rod-bracing-2.jpgBracing of the drawbar adds vertical stiffness to the drawbar section and should be used on trailers where the drawbar length exceeds 1.5m or where the drawbar section has been built using undersize material, particularly on square section steel (SHS) or similar drawbars.

There are plenty of variations, of which a couple are shown here, but the objective is the same and that is to add strength to the drawbar without adding unnecessary weight.

The principle behind the brace is in effect similar to the truss arrangement of house roof supports and bridges - only upside down. The angular, vertical and horizontal components resist tension and compression (up and down motion) in the drawbar as it goes about its normal duties.

rod-ladder-brace-drawbar-we.jpgBracing is commonly retro fitted to older trailers where the original construction of the drawbar was more of an afterthought than a planned exercise. Straight drawbars benefit from the additional of a brace and it is common to see the “ladder style” bracing on these trailers.

Bracing is also recommended on heavy tilting drawbar trailers to provide extra stiffness as the drawbar is not effectively connected to the chassis.

Because bracing sits below the drawbar, it bears the brunt of everyday use, so it pays to make it as strong and as low profile as possible. Steel flat bar (50 x 6mm or similar) stitch welded vertically along the inside bottom edge of hollow section (RHS or SHS) works well if a low profile brace is required.


Rod bracing is popular and relatively quick and easy to fit. Tapering from the coupling end of the drawbar down to 50-75mm deep past the first cross member and back up to the drawbar underside with vertical stems at regular intervals gives excellent strength through the triangular form.

If using RHS or SHS material for the drawbar - where the rod ends and stems are attached to the drawbar, small pieces of steel flat bar should be welded across the drawbar between the rod and drawbar to prevent the rod and hollow section fatiguing from the up and down motion of the brace during operation. Weld these flats only on the outside edges of the hollow section and not across the bottom (horizontal) face of the drawbar. See picture below.


Steel angle can also used to create a sturdy, low profile brace and is stitch welded along the outside face of the drawbar. The depth of the taper does not need to be too deep and can be around 50mm from the base of the drawbar. Stems are not normally required.

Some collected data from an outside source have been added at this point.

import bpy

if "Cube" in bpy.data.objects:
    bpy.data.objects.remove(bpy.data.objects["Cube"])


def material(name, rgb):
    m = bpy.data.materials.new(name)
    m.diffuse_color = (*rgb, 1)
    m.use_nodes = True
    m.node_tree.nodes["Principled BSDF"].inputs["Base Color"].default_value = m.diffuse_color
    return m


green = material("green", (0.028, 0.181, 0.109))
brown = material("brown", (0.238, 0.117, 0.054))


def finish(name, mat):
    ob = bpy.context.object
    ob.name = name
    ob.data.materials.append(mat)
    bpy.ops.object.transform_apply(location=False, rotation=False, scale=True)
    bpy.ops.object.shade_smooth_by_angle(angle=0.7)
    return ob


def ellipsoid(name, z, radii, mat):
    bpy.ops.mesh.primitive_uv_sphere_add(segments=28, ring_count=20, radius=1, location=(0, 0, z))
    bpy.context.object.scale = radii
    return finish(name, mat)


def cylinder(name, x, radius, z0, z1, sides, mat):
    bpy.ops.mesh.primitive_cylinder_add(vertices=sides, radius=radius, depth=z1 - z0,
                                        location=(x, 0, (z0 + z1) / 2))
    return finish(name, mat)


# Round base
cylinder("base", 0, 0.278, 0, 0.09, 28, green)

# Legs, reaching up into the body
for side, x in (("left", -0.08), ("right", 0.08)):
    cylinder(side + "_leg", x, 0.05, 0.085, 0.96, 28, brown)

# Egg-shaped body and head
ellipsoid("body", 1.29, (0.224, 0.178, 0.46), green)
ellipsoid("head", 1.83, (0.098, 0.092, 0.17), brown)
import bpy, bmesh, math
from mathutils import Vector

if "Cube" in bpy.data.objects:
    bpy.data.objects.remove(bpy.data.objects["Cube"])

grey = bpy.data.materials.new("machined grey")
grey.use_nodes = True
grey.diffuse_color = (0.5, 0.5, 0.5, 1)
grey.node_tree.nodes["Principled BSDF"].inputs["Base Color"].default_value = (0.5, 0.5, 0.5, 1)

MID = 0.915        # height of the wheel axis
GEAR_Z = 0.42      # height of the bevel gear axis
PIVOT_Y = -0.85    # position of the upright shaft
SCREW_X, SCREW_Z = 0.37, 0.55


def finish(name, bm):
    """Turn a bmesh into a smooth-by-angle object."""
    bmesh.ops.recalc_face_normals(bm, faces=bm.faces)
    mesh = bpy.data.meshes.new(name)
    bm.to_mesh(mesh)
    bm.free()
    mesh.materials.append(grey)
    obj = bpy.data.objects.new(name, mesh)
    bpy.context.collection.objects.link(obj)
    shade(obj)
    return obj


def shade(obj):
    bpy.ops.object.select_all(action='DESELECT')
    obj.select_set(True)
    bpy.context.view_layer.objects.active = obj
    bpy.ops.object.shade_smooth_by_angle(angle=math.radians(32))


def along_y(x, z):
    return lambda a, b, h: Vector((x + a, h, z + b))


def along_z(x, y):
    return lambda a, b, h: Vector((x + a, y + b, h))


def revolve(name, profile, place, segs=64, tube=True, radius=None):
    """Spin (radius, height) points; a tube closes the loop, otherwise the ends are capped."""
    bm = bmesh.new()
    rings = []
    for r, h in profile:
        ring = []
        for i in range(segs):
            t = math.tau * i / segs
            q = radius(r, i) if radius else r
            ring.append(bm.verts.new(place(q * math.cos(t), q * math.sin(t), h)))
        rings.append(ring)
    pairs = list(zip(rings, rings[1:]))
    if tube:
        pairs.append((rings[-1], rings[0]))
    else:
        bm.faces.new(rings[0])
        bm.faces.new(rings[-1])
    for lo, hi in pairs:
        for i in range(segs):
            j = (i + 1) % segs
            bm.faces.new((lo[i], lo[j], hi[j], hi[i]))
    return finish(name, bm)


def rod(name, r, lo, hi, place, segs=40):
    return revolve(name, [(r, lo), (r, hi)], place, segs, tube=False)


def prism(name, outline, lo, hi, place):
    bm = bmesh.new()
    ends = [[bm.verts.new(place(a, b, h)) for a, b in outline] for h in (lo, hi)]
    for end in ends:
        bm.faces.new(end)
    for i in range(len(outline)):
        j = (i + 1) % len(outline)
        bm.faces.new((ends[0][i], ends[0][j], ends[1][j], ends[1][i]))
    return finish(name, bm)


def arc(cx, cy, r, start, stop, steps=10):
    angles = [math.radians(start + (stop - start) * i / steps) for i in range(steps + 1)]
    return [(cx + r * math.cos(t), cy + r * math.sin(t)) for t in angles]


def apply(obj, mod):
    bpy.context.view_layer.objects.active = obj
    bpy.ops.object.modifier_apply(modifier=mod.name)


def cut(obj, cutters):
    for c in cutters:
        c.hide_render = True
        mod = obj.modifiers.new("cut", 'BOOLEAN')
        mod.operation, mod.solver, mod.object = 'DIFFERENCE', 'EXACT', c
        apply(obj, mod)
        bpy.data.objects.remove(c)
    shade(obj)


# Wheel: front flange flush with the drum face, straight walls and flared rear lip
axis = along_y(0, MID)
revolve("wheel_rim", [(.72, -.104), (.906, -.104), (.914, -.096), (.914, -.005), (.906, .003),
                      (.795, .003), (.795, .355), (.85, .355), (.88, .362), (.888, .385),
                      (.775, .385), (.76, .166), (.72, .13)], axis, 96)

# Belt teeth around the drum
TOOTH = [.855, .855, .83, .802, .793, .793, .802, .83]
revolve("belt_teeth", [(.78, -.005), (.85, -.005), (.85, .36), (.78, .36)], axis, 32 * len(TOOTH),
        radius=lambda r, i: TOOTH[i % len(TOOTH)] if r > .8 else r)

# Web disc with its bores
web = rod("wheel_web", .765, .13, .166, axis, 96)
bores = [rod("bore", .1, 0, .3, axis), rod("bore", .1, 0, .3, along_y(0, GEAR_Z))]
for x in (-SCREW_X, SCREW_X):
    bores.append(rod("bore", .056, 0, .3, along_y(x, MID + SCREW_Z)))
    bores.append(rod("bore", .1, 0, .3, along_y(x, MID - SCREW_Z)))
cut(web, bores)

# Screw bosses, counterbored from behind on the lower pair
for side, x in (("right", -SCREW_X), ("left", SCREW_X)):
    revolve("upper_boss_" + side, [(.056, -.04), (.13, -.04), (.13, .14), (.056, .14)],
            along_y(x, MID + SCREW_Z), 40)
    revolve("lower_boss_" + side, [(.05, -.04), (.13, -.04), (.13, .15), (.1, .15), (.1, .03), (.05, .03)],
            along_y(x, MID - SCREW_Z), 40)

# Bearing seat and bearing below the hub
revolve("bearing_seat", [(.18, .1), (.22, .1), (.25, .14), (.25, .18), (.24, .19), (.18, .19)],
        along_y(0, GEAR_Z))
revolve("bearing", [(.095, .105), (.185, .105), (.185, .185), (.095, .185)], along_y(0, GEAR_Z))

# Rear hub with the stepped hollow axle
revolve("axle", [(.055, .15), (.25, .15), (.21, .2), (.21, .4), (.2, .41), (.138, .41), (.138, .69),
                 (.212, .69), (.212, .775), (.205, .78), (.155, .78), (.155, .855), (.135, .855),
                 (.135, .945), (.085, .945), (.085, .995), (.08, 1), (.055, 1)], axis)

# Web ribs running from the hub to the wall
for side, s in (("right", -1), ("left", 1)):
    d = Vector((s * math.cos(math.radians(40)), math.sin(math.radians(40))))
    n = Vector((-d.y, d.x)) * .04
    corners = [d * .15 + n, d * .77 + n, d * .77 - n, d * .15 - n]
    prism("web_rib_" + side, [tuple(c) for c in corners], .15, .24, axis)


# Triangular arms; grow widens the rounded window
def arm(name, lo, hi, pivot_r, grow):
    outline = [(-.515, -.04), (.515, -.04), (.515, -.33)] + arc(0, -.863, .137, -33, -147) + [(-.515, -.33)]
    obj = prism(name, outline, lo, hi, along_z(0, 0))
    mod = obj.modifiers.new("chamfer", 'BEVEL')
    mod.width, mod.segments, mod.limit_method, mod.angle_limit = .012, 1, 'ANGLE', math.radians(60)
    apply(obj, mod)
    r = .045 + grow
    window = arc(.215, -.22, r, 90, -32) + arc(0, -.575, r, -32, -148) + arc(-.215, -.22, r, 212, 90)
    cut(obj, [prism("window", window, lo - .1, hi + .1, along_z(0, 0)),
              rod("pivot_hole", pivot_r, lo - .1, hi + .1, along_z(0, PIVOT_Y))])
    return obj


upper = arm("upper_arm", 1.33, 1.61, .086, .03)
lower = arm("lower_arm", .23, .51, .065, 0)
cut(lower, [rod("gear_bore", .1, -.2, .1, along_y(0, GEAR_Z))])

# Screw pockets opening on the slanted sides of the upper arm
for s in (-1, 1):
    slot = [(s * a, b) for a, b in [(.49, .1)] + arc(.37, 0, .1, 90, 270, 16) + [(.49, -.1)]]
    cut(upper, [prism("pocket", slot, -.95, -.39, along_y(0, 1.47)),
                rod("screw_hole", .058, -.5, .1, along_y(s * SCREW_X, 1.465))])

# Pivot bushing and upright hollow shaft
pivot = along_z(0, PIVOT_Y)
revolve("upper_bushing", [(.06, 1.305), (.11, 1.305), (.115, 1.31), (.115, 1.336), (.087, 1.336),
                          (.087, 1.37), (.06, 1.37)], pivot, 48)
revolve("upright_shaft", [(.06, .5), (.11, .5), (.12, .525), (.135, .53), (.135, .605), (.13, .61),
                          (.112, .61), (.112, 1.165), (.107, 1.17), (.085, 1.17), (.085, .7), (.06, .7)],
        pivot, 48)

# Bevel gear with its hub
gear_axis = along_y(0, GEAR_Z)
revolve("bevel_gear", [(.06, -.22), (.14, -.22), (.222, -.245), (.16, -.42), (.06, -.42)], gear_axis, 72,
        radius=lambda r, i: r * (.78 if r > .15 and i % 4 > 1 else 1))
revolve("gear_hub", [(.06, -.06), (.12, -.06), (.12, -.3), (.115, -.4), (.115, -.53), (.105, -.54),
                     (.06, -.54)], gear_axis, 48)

If you want a strong, one piece drawbar, you could get your local engineering shop to press a "C" section drawbar out of 4-5mm steel plate with an angular bottom profile similar to the photo below. This does away with any exterior bracing and should handle just about anything that can be thrown at it.